What you will do: Show each line of the entries below in which the word "curve" appears.

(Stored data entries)

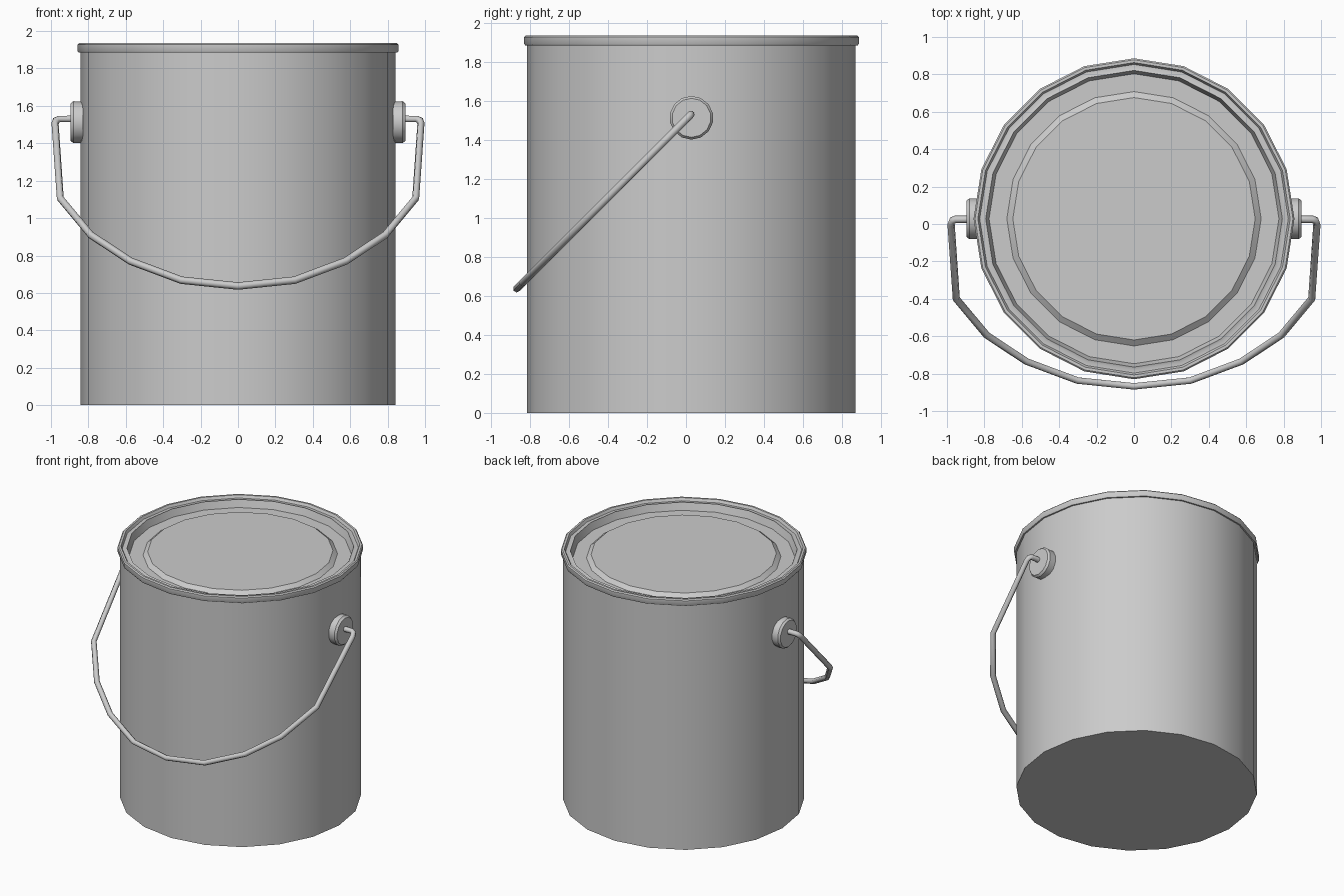
import bpy, bmesh
from math import radians, pi
from mathutils import Matrix, Vector

if "Cube" in bpy.data.objects:
    bpy.data.objects.remove(bpy.data.objects["Cube"])

CY = 0.028  # can axis sits slightly behind the handle


def lathe(name, profile, sides, matrix, angle=35):
    """Spin a (radius, height) profile; radius 0 closes the ends."""
    bm = bmesh.new()
    verts = [bm.verts.new((r, 0, z)) for r, z in profile]
    edges = [bm.edges.new(p) for p in zip(verts, verts[1:])]
    bmesh.ops.spin(bm, geom=verts + edges, cent=(0, 0, 0), axis=(0, 0, 1),
                   angle=2 * pi, steps=sides, use_duplicate=False)
    bmesh.ops.remove_doubles(bm, verts=bm.verts, dist=0.0005)
    bmesh.ops.recalc_face_normals(bm, faces=bm.faces)
    bm.transform(matrix)
    mesh = bpy.data.meshes.new(name)
    bm.to_mesh(mesh)
    bm.free()
    ob = bpy.data.objects.new(name, mesh)
    bpy.context.collection.objects.link(ob)
    smooth(ob, angle)
    return ob


def smooth(ob, angle):
    bpy.ops.object.select_all(action='DESELECT')
    ob.select_set(True)
    bpy.context.view_layer.objects.active = ob
    bpy.ops.object.shade_smooth_by_angle(angle=radians(angle))


# Can: base, wall, rolled rim, groove and stepped lid in one profile
can_profile = [
    (0, 0), (0.842, 0), (0.842, 1.885),
    (0.853, 1.885), (0.858, 1.893), (0.858, 1.927), (0.850, 1.935),
    (0.835, 1.935), (0.825, 1.915), (0.805, 1.915), (0.793, 1.92),
    (0.775, 1.865), (0.68, 1.865), (0.648, 1.89), (0, 1.89),
]
lathe("can", can_profile, 20, Matrix.Translation((0, CY, 0)))

# Handle ears: bevelled discs on both sides
ear_profile = [(0, 0), (0.11, 0), (0.112, 0.05), (0.1, 0.065), (0, 0.065)]
for side, name in ((1, "right_ear"), (-1, "left_ear")):
    place = (Matrix.Translation((side * 0.83, CY, 1.513))
             @ Matrix.Rotation(side * pi / 2, 4, 'Y'))
    lathe(name, ear_profile, 14, place)

# Handle: wire path in a plane tilted 45 degrees to the front
half = [(0.88, 1.53), (0.955, 1.53), (0.972, 1.523), (0.978, 1.505),
        (0.95, 1.105), (0.787, 0.91), (0.575, 0.77), (0.302, 0.668)]
path = half + [(0, 0.637)] + [(-x, z) for x, z in reversed(half)]
curve = bpy.data.curves.new("handle", 'CURVE')
curve.dimensions = '3D'
curve.bevel_depth = 0.02
curve.bevel_resolution = 1
curve.use_fill_caps = True
spline = curve.splines.new('POLY')
spline.points.add(len(path) - 1)
for point, (x, z) in zip(spline.points, path):
    point.co = (x, z - 1.505, z, 1)
handle = bpy.data.objects.new("handle", curve)
bpy.context.collection.objects.link(handle)
bpy.ops.object.select_all(action='DESELECT')
handle.select_set(True)
bpy.context.view_layer.objects.active = handle
bpy.ops.object.convert(target='MESH')
smooth(bpy.context.object, 62)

Answer space:
curve = bpy.data.curves.new("handle", 'CURVE')
curve.dimensions = '3D'
curve.bevel_depth = 0.02
curve.bevel_resolution = 1
curve.use_fill_caps = True
spline = curve.splines.new('POLY')
handle = bpy.data.objects.new("handle", curve)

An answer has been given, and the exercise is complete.